(Stored data begins)
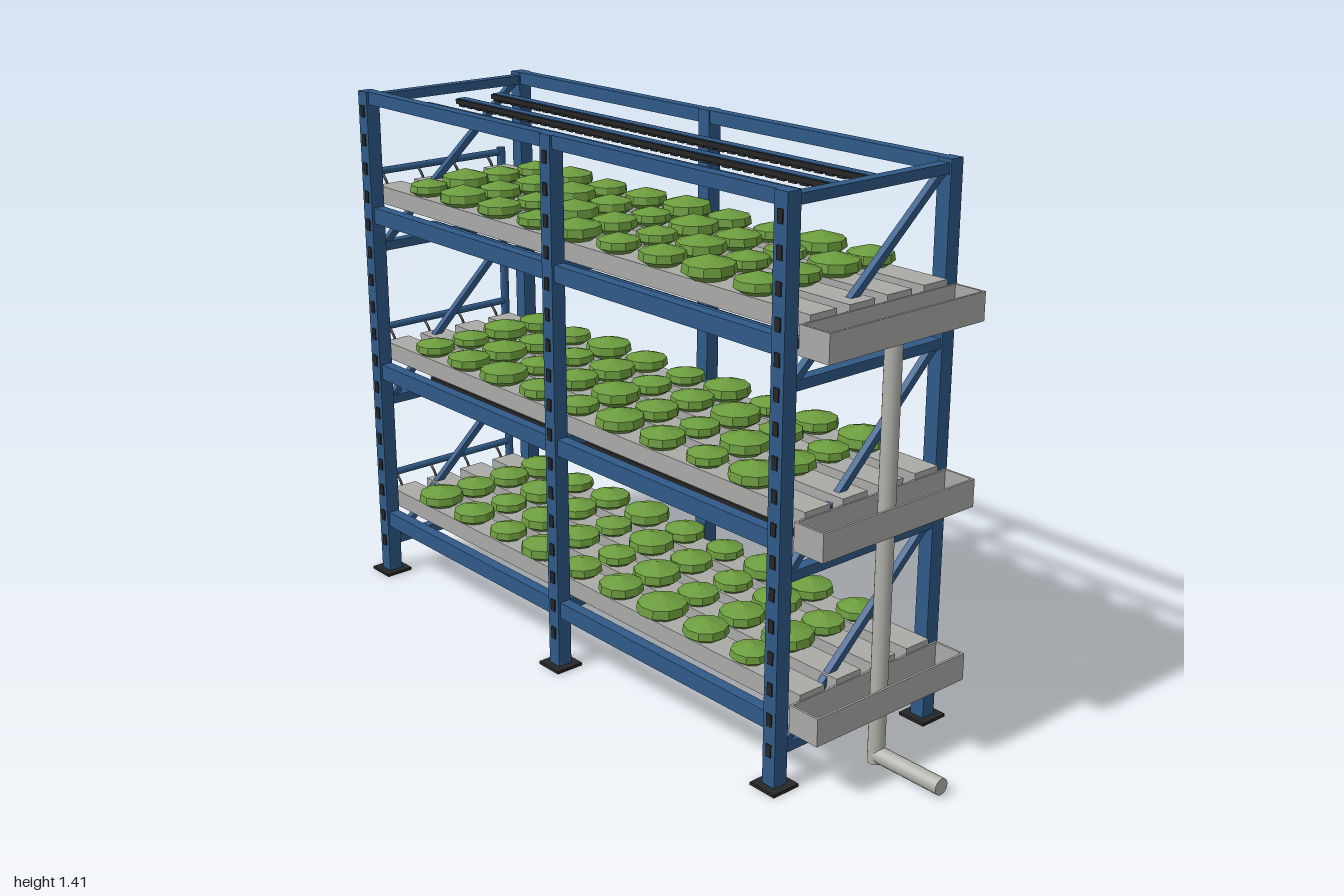
import * as THREE from 'three';

const mat = (name, color, flat = false) => {
  const m = new THREE.MeshStandardMaterial({ color, flatShading: flat });
  m.name = name;
  return m;
};

export function createModel() {
  const blue = mat('blue steel', 0x2f5a88);
  const grey = mat('gutter grey', 0xaaaaa7);
  const pipeGrey = mat('pipe grey', 0xb2b2ac);
  const dark = mat('dark metal', 0x262626);
  const green = mat('leaf green', 0x6c9c3e, true);
  const red = mat('valve red', 0xa52a24);

  const model = new THREE.Group();
  const group = (name) => {
    const g = new THREE.Group();
    g.name = name;
    model.add(g);
    return g;
  };
  const add = (parent, name, geo, material, x, y, z) => {
    const m = new THREE.Mesh(geo, material);
    m.name = name;
    m.position.set(x, y, z);
    parent.add(m);
    return m;
  };
  const box = (parent, name, material, w, h, d, x, y, z) =>
    add(parent, name, new THREE.BoxGeometry(w, h, d), material, x, y, z);
  // Round bar between two points
  const rod = (parent, name, material, a, b, r, sides = 16) => {
    const p = new THREE.Vector3(...a), q = new THREE.Vector3(...b);
    const mid = p.clone().add(q).multiplyScalar(0.5);
    const m = add(parent, name, new THREE.CylinderGeometry(r, r, p.distanceTo(q), sides), material, mid.x, mid.y, mid.z);
    m.quaternion.setFromUnitVectors(new THREE.Vector3(0, 1, 0), q.sub(p).normalize());
    return m;
  };

  const postX = [-0.895, -0.09, 0.715];
  const tierTop = [0.238, 0.688, 1.14];
  const gutterZ = [-0.18, -0.06, 0.06, 0.18];

  // Posts, feet and front slots
  const frame = group('frame');
  for (const x of postX) {
    for (const s of [-1, 1]) {
      box(frame, 'post', blue, 0.04, 1.41, 0.04, x, 0.705, s * 0.256);
      box(frame, 'footPlate', dark, 0.08, 0.008, 0.08, x, 0.004, s * 0.256);
    }
    for (let y = 0.1; y < 1.38; y += 0.0785)
      box(frame, 'postSlot', dark, 0.016, 0.032, 0.004, x, y, 0.277);
  }

  // Long beams, mid cross bars
  const longBeam = (y, h) => {
    for (const s of [-1, 1]) box(frame, 'longBeam', blue, 1.61, h, 0.03, -0.09, y, s * 0.254);
  };
  longBeam(1.393, 0.034);
  for (const top of tierTop) {
    longBeam(top - 0.07, 0.044);
    box(frame, 'crossBar', blue, 0.03, 0.03, 0.48, -0.09, top - 0.065, 0);
  }

  // End bars and diagonal braces
  const barY = [0.097, 0.527, 0.977, 1.388];
  for (const x of [postX[0], postX[2]]) {
    barY.forEach((y, i) => {
      box(frame, 'endBar', blue, 0.03, 0.025, 0.48, x, y, 0);
      if (i < 3) {
        const dy = barY[i + 1] - y, dz = 0.47;
        const brace = box(frame, 'diagonalBrace', blue, 0.018, Math.hypot(dy, dz), 0.018, x, y + dy / 2, 0);
        brace.rotation.x = -Math.atan2(dz, dy);
      }
    });
  }

  // Leafy head profile, scaled per plant
  const headGeo = new THREE.LatheGeometry(
    [[0.001, 0], [0.65, 0], [1, 0.25], [0.95, 0.62], [0, 0.95]].map(([r, y]) => new THREE.Vector2(r, y)), 10);
  const sizes = [0.064, 0.055, 0.059, 0.066, 0.058, 0.053, 0.064, 0.059, 0.053];

  const gutters = group('gutters');
  const plants = group('plants');
  const drains = group('drainage');
  const supply = group('waterSupply');

  tierTop.forEach((top, t) => {
    // Gutters with plants
    gutterZ.forEach((z, j) => {
      box(gutters, 'gutter', grey, 1.685, 0.048, 0.08, -0.0875, top - 0.024, z);
      for (let i = 0; i < 9; i++) {
        const r = sizes[(i + j * 2 + t * 4) % 9];
        const head = add(plants, 'plant', headGeo, green, -0.735 + i * 0.161, top, z);
        head.scale.set(r, r * 0.9, r);
        head.rotation.y = i * 1.3 + j * 0.7 + t;
      }
    });

    // Open collecting trough
    const y0 = top - 0.085;
    box(drains, 'troughFloor', grey, 0.09, 0.008, 0.5, 0.797, y0 + 0.004, 0);
    for (const s of [-1, 1]) {
      box(drains, 'troughSide', grey, 0.006, 0.07, 0.5, 0.797 + s * 0.042, y0 + 0.035, 0);
      box(drains, 'troughEnd', grey, 0.09, 0.07, 0.006, 0.797, y0 + 0.035, s * 0.247);
    }

    // Feed manifold with a drip tube to each gutter
    const my = top + 0.027;
    rod(supply, 'manifold', blue, [-0.973, my, -0.235], [-0.973, my, 0.23], 0.01);
    for (const z of gutterZ) {
      const path = new THREE.CatmullRomCurve3([[-0.973, my, z], [-0.95, my - 0.02, z], [-0.932, my - 0.047, z], [-0.925, my - 0.05, z]]
        .map((p) => new THREE.Vector3(...p)));
      add(supply, 'dripTube', new THREE.TubeGeometry(path, 8, 0.004, 6), dark, 0, 0, 0);
    }
  });

  // Drain pipe and outlet
  rod(drains, 'drainPipe', pipeGrey, [0.797, 0.005, 0], [0.797, 1.06, 0], 0.021, 20);
  rod(drains, 'outletPipe', pipeGrey, [0.797, 0.026, 0], [1, 0.026, 0], 0.021, 20);

  // Supply riser and valve
  rod(supply, 'riser', blue, [-0.973, 0, -0.235], [-0.973, 1.18, -0.235], 0.0125);
  rod(supply, 'valve', red, [-0.973, 0.112, -0.235], [-0.973, 0.155, -0.235], 0.026, 20);

  // Grow lights: dark housing, blue top face and lamp blocks below
  const lights = group('growLights');
  for (const y of [0.582, 1.032, 1.363]) {
    for (const z of [-0.12, 0, 0.12]) {
      box(lights, 'lightHousing', dark, 1.475, 0.013, 0.038, -0.09, y, z);
      box(lights, 'lightTop', blue, 1.475, 0.002, 0.026, -0.09, y + 0.007, z);
      for (let i = 0; i < 40; i++)
        box(lights, 'lamp', dark, 0.024, 0.008, 0.026, -0.81 + i * 0.0369, y - 0.01, z);
    }
  }
  return model;
}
(Stored data ends)
=== Your assignment ===
Please give every line above again word for word, apart from the pictures.

=== Written answer ===
import * as THREE from 'three';

const mat = (name, color, flat = false) => {
  const m = new THREE.MeshStandardMaterial({ color, flatShading: flat });
  m.name = name;
  return m;
};

export function createModel() {
  const blue = mat('blue steel', 0x2f5a88);
  const grey = mat('gutter grey', 0xaaaaa7);
  const pipeGrey = mat('pipe grey', 0xb2b2ac);
  const dark = mat('dark metal', 0x262626);
  const green = mat('leaf green', 0x6c9c3e, true);
  const red = mat('valve red', 0xa52a24);

  const model = new THREE.Group();
  const group = (name) => {
    const g = new THREE.Group();
    g.name = name;
    model.add(g);
    return g;
  };
  const add = (parent, name, geo, material, x, y, z) => {
    const m = new THREE.Mesh(geo, material);
    m.name = name;
    m.position.set(x, y, z);
    parent.add(m);
    return m;
  };
  const box = (parent, name, material, w, h, d, x, y, z) =>
    add(parent, name, new THREE.BoxGeometry(w, h, d), material, x, y, z);
  // Round bar between two points
  const rod = (parent, name, material, a, b, r, sides = 16) => {
    const p = new THREE.Vector3(...a), q = new THREE.Vector3(...b);
    const mid = p.clone().add(q).multiplyScalar(0.5);
    const m = add(parent, name, new THREE.CylinderGeometry(r, r, p.distanceTo(q), sides), material, mid.x, mid.y, mid.z);
    m.quaternion.setFromUnitVectors(new THREE.Vector3(0, 1, 0), q.sub(p).normalize());
    return m;
  };

  const postX = [-0.895, -0.09, 0.715];
  const tierTop = [0.238, 0.688, 1.14];
  const gutterZ = [-0.18, -0.06, 0.06, 0.18];

  // Posts, feet and front slots
  const frame = group('frame');
  for (const x of postX) {
    for (const s of [-1, 1]) {
      box(frame, 'post', blue, 0.04, 1.41, 0.04, x, 0.705, s * 0.256);
      box(frame, 'footPlate', dark, 0.08, 0.008, 0.08, x, 0.004, s * 0.256);
    }
    for (let y = 0.1; y < 1.38; y += 0.0785)
      box(frame, 'postSlot', dark, 0.016, 0.032, 0.004, x, y, 0.277);
  }

  // Long beams, mid cross bars
  const longBeam = (y, h) => {
    for (const s of [-1, 1]) box(frame, 'longBeam', blue, 1.61, h, 0.03, -0.09, y, s * 0.254);
  };
  longBeam(1.393, 0.034);
  for (const top of tierTop) {
    longBeam(top - 0.07, 0.044);
    box(frame, 'crossBar', blue, 0.03, 0.03, 0.48, -0.09, top - 0.065, 0);
  }

  // End bars and diagonal braces
  const barY = [0.097, 0.527, 0.977, 1.388];
  for (const x of [postX[0], postX[2]]) {
    barY.forEach((y, i) => {
      box(frame, 'endBar', blue, 0.03, 0.025, 0.48, x, y, 0);
      if (i < 3) {
        const dy = barY[i + 1] - y, dz = 0.47;
        const brace = box(frame, 'diagonalBrace', blue, 0.018, Math.hypot(dy, dz), 0.018, x, y + dy / 2, 0);
        brace.rotation.x = -Math.atan2(dz, dy);
      }
    });
  }

  // Leafy head profile, scaled per plant
  const headGeo = new THREE.LatheGeometry(
    [[0.001, 0], [0.65, 0], [1, 0.25], [0.95, 0.62], [0, 0.95]].map(([r, y]) => new THREE.Vector2(r, y)), 10);
  const sizes = [0.064, 0.055, 0.059, 0.066, 0.058, 0.053, 0.064, 0.059, 0.053];

  const gutters = group('gutters');
  const plants = group('plants');
  const drains = group('drainage');
  const supply = group('waterSupply');

  tierTop.forEach((top, t) => {
    // Gutters with plants
    gutterZ.forEach((z, j) => {
      box(gutters, 'gutter', grey, 1.685, 0.048, 0.08, -0.0875, top - 0.024, z);
      for (let i = 0; i < 9; i++) {
        const r = sizes[(i + j * 2 + t * 4) % 9];
        const head = add(plants, 'plant', headGeo, green, -0.735 + i * 0.161, top, z);
        head.scale.set(r, r * 0.9, r);
        head.rotation.y = i * 1.3 + j * 0.7 + t;
      }
    });

    // Open collecting trough
    const y0 = top - 0.085;
    box(drains, 'troughFloor', grey, 0.09, 0.008, 0.5, 0.797, y0 + 0.004, 0);
    for (const s of [-1, 1]) {
      box(drains, 'troughSide', grey, 0.006, 0.07, 0.5, 0.797 + s * 0.042, y0 + 0.035, 0);
      box(drains, 'troughEnd', grey, 0.09, 0.07, 0.006, 0.797, y0 + 0.035, s * 0.247);
    }

    // Feed manifold with a drip tube to each gutter
    const my = top + 0.027;
    rod(supply, 'manifold', blue, [-0.973, my, -0.235], [-0.973, my, 0.23], 0.01);
    for (const z of gutterZ) {
      const path = new THREE.CatmullRomCurve3([[-0.973, my, z], [-0.95, my - 0.02, z], [-0.932, my - 0.047, z], [-0.925, my - 0.05, z]]
        .map((p) => new THREE.Vector3(...p)));
      add(supply, 'dripTube', new THREE.TubeGeometry(path, 8, 0.004, 6), dark, 0, 0, 0);
    }
  });

  // Drain pipe and outlet
  rod(drains, 'drainPipe', pipeGrey, [0.797, 0.005, 0], [0.797, 1.06, 0], 0.021, 20);
  rod(drains, 'outletPipe', pipeGrey, [0.797, 0.026, 0], [1, 0.026, 0], 0.021, 20);

  // Supply riser and valve
  rod(supply, 'riser', blue, [-0.973, 0, -0.235], [-0.973, 1.18, -0.235], 0.0125);
  rod(supply, 'valve', red, [-0.973, 0.112, -0.235], [-0.973, 0.155, -0.235], 0.026, 20);

  // Grow lights: dark housing, blue top face and lamp blocks below
  const lights = group('growLights');
  for (const y of [0.582, 1.032, 1.363]) {
    for (const z of [-0.12, 0, 0.12]) {
      box(lights, 'lightHousing', dark, 1.475, 0.013, 0.038, -0.09, y, z);
      box(lights, 'lightTop', blue, 1.475, 0.002, 0.026, -0.09, y + 0.007, z);
      for (let i = 0; i < 40; i++)
        box(lights, 'lamp', dark, 0.024, 0.008, 0.026, -0.81 + i * 0.0369, y - 0.01, z);
    }
  }
  return model;
}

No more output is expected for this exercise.